What is required >>
Given the entries below, copy each of them out exactly.

-----

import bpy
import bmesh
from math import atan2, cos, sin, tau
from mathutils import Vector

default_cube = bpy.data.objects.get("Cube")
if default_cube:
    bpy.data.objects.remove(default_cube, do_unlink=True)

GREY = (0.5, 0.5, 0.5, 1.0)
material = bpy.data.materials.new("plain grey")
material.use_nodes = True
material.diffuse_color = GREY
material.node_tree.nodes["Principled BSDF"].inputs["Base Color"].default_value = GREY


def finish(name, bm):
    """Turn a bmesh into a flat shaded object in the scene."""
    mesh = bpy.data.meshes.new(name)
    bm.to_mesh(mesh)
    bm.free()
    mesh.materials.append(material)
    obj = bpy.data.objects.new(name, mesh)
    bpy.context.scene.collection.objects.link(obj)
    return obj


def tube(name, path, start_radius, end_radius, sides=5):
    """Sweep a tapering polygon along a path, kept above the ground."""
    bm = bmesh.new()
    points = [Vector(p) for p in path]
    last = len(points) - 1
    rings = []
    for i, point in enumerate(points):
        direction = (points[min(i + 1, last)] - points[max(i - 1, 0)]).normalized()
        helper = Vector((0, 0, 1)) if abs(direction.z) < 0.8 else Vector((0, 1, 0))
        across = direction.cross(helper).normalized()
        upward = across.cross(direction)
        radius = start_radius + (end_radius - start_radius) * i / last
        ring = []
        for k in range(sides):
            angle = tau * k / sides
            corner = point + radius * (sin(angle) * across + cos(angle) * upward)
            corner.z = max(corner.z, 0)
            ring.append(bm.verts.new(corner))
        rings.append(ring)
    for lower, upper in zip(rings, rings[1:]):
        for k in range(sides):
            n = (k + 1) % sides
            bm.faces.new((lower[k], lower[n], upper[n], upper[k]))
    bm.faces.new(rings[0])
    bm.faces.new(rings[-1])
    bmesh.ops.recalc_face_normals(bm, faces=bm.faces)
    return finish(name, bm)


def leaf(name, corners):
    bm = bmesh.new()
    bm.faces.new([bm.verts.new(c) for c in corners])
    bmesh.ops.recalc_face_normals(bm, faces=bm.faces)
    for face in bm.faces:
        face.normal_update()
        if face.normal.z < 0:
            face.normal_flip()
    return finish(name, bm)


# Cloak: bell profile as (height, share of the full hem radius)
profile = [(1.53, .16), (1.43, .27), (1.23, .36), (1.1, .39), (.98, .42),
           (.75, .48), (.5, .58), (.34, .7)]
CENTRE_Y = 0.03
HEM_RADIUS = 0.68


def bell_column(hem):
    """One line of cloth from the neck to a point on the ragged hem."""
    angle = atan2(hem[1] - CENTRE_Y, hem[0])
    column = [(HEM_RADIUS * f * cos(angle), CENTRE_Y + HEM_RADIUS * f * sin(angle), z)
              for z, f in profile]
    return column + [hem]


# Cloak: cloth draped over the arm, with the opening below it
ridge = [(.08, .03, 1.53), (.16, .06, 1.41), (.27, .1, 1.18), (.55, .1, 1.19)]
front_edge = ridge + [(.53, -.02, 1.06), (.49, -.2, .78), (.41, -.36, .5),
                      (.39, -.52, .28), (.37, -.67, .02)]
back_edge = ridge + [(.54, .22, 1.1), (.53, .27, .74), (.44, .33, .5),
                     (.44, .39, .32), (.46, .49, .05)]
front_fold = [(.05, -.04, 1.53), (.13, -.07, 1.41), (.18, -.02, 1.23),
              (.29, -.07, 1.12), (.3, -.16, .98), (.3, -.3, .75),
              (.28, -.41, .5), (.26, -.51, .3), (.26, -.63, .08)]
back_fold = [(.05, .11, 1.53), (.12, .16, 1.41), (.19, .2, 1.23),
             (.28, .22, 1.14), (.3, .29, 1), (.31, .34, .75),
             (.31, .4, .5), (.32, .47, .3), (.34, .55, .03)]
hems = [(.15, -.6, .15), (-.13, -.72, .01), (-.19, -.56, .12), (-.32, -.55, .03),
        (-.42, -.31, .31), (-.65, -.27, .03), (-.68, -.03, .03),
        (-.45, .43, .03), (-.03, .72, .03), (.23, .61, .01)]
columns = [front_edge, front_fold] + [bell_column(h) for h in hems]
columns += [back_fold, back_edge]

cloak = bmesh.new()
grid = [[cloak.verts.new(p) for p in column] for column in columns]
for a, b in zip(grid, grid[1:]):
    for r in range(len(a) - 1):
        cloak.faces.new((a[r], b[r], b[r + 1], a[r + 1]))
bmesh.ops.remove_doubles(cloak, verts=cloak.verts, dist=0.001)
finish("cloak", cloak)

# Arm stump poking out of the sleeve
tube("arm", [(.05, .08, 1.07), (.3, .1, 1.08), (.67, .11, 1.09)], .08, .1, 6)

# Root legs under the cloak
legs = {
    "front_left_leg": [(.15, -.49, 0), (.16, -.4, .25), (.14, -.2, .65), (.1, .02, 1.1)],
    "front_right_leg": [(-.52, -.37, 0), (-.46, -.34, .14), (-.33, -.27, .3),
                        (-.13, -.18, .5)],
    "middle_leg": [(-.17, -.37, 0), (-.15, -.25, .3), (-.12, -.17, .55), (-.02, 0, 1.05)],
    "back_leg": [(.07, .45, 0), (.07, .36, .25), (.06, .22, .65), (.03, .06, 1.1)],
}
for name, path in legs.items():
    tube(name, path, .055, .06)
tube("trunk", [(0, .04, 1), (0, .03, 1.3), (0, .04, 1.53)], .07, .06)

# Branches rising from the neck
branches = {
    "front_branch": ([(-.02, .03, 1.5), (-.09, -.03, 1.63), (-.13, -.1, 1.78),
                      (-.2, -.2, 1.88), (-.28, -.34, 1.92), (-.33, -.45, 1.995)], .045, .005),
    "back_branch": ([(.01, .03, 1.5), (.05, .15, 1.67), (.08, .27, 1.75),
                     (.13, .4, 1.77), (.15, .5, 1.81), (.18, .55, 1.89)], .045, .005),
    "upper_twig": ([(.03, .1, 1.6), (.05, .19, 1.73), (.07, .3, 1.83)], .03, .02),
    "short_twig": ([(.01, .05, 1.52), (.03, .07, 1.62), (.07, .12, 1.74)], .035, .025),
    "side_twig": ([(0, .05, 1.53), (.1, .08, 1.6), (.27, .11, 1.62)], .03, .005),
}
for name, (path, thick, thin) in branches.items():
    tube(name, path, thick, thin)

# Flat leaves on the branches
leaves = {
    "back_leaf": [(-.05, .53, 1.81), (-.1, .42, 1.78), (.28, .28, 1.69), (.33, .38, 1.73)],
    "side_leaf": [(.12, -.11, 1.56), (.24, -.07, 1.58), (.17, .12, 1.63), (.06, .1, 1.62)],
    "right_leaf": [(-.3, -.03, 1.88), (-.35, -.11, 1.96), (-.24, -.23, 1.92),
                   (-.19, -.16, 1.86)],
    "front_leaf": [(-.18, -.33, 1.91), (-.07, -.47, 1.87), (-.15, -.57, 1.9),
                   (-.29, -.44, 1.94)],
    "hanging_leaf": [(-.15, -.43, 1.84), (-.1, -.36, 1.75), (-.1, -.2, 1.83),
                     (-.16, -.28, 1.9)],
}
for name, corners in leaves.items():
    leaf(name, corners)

-----

Final answer >>
import bpy
import bmesh
from math import atan2, cos, sin, tau
from mathutils import Vector

default_cube = bpy.data.objects.get("Cube")
if default_cube:
    bpy.data.objects.remove(default_cube, do_unlink=True)

GREY = (0.5, 0.5, 0.5, 1.0)
material = bpy.data.materials.new("plain grey")
material.use_nodes = True
material.diffuse_color = GREY
material.node_tree.nodes["Principled BSDF"].inputs["Base Color"].default_value = GREY


def finish(name, bm):
    """Turn a bmesh into a flat shaded object in the scene."""
    mesh = bpy.data.meshes.new(name)
    bm.to_mesh(mesh)
    bm.free()
    mesh.materials.append(material)
    obj = bpy.data.objects.new(name, mesh)
    bpy.context.scene.collection.objects.link(obj)
    return obj


def tube(name, path, start_radius, end_radius, sides=5):
    """Sweep a tapering polygon along a path, kept above the ground."""
    bm = bmesh.new()
    points = [Vector(p) for p in path]
    last = len(points) - 1
    rings = []
    for i, point in enumerate(points):
        direction = (points[min(i + 1, last)] - points[max(i - 1, 0)]).normalized()
        helper = Vector((0, 0, 1)) if abs(direction.z) < 0.8 else Vector((0, 1, 0))
        across = direction.cross(helper).normalized()
        upward = across.cross(direction)
        radius = start_radius + (end_radius - start_radius) * i / last
        ring = []
        for k in range(sides):
            angle = tau * k / sides
            corner = point + radius * (sin(angle) * across + cos(angle) * upward)
            corner.z = max(corner.z, 0)
            ring.append(bm.verts.new(corner))
        rings.append(ring)
    for lower, upper in zip(rings, rings[1:]):
        for k in range(sides):
            n = (k + 1) % sides
            bm.faces.new((lower[k], lower[n], upper[n], upper[k]))
    bm.faces.new(rings[0])
    bm.faces.new(rings[-1])
    bmesh.ops.recalc_face_normals(bm, faces=bm.faces)
    return finish(name, bm)


def leaf(name, corners):
    bm = bmesh.new()
    bm.faces.new([bm.verts.new(c) for c in corners])
    bmesh.ops.recalc_face_normals(bm, faces=bm.faces)
    for face in bm.faces:
        face.normal_update()
        if face.normal.z < 0:
            face.normal_flip()
    return finish(name, bm)


# Cloak: bell profile as (height, share of the full hem radius)
profile = [(1.53, .16), (1.43, .27), (1.23, .36), (1.1, .39), (.98, .42),
           (.75, .48), (.5, .58), (.34, .7)]
CENTRE_Y = 0.03
HEM_RADIUS = 0.68


def bell_column(hem):
    """One line of cloth from the neck to a point on the ragged hem."""
    angle = atan2(hem[1] - CENTRE_Y, hem[0])
    column = [(HEM_RADIUS * f * cos(angle), CENTRE_Y + HEM_RADIUS * f * sin(angle), z)
              for z, f in profile]
    return column + [hem]


# Cloak: cloth draped over the arm, with the opening below it
ridge = [(.08, .03, 1.53), (.16, .06, 1.41), (.27, .1, 1.18), (.55, .1, 1.19)]
front_edge = ridge + [(.53, -.02, 1.06), (.49, -.2, .78), (.41, -.36, .5),
                      (.39, -.52, .28), (.37, -.67, .02)]
back_edge = ridge + [(.54, .22, 1.1), (.53, .27, .74), (.44, .33, .5),
                     (.44, .39, .32), (.46, .49, .05)]
front_fold = [(.05, -.04, 1.53), (.13, -.07, 1.41), (.18, -.02, 1.23),
              (.29, -.07, 1.12), (.3, -.16, .98), (.3, -.3, .75),
              (.28, -.41, .5), (.26, -.51, .3), (.26, -.63, .08)]
back_fold = [(.05, .11, 1.53), (.12, .16, 1.41), (.19, .2, 1.23),
             (.28, .22, 1.14), (.3, .29, 1), (.31, .34, .75),
             (.31, .4, .5), (.32, .47, .3), (.34, .55, .03)]
hems = [(.15, -.6, .15), (-.13, -.72, .01), (-.19, -.56, .12), (-.32, -.55, .03),
        (-.42, -.31, .31), (-.65, -.27, .03), (-.68, -.03, .03),
        (-.45, .43, .03), (-.03, .72, .03), (.23, .61, .01)]
columns = [front_edge, front_fold] + [bell_column(h) for h in hems]
columns += [back_fold, back_edge]

cloak = bmesh.new()
grid = [[cloak.verts.new(p) for p in column] for column in columns]
for a, b in zip(grid, grid[1:]):
    for r in range(len(a) - 1):
        cloak.faces.new((a[r], b[r], b[r + 1], a[r + 1]))
bmesh.ops.remove_doubles(cloak, verts=cloak.verts, dist=0.001)
finish("cloak", cloak)

# Arm stump poking out of the sleeve
tube("arm", [(.05, .08, 1.07), (.3, .1, 1.08), (.67, .11, 1.09)], .08, .1, 6)

# Root legs under the cloak
legs = {
    "front_left_leg": [(.15, -.49, 0), (.16, -.4, .25), (.14, -.2, .65), (.1, .02, 1.1)],
    "front_right_leg": [(-.52, -.37, 0), (-.46, -.34, .14), (-.33, -.27, .3),
                        (-.13, -.18, .5)],
    "middle_leg": [(-.17, -.37, 0), (-.15, -.25, .3), (-.12, -.17, .55), (-.02, 0, 1.05)],
    "back_leg": [(.07, .45, 0), (.07, .36, .25), (.06, .22, .65), (.03, .06, 1.1)],
}
for name, path in legs.items():
    tube(name, path, .055, .06)
tube("trunk", [(0, .04, 1), (0, .03, 1.3), (0, .04, 1.53)], .07, .06)

# Branches rising from the neck
branches = {
    "front_branch": ([(-.02, .03, 1.5), (-.09, -.03, 1.63), (-.13, -.1, 1.78),
                      (-.2, -.2, 1.88), (-.28, -.34, 1.92), (-.33, -.45, 1.995)], .045, .005),
    "back_branch": ([(.01, .03, 1.5), (.05, .15, 1.67), (.08, .27, 1.75),
                     (.13, .4, 1.77), (.15, .5, 1.81), (.18, .55, 1.89)], .045, .005),
    "upper_twig": ([(.03, .1, 1.6), (.05, .19, 1.73), (.07, .3, 1.83)], .03, .02),
    "short_twig": ([(.01, .05, 1.52), (.03, .07, 1.62), (.07, .12, 1.74)], .035, .025),
    "side_twig": ([(0, .05, 1.53), (.1, .08, 1.6), (.27, .11, 1.62)], .03, .005),
}
for name, (path, thick, thin) in branches.items():
    tube(name, path, thick, thin)

# Flat leaves on the branches
leaves = {
    "back_leaf": [(-.05, .53, 1.81), (-.1, .42, 1.78), (.28, .28, 1.69), (.33, .38, 1.73)],
    "side_leaf": [(.12, -.11, 1.56), (.24, -.07, 1.58), (.17, .12, 1.63), (.06, .1, 1.62)],
    "right_leaf": [(-.3, -.03, 1.88), (-.35, -.11, 1.96), (-.24, -.23, 1.92),
                   (-.19, -.16, 1.86)],
    "front_leaf": [(-.18, -.33, 1.91), (-.07, -.47, 1.87), (-.15, -.57, 1.9),
                   (-.29, -.44, 1.94)],
    "hanging_leaf": [(-.15, -.43, 1.84), (-.1, -.36, 1.75), (-.1, -.2, 1.83),
                     (-.16, -.28, 1.9)],
}
for name, corners in leaves.items():
    leaf(name, corners)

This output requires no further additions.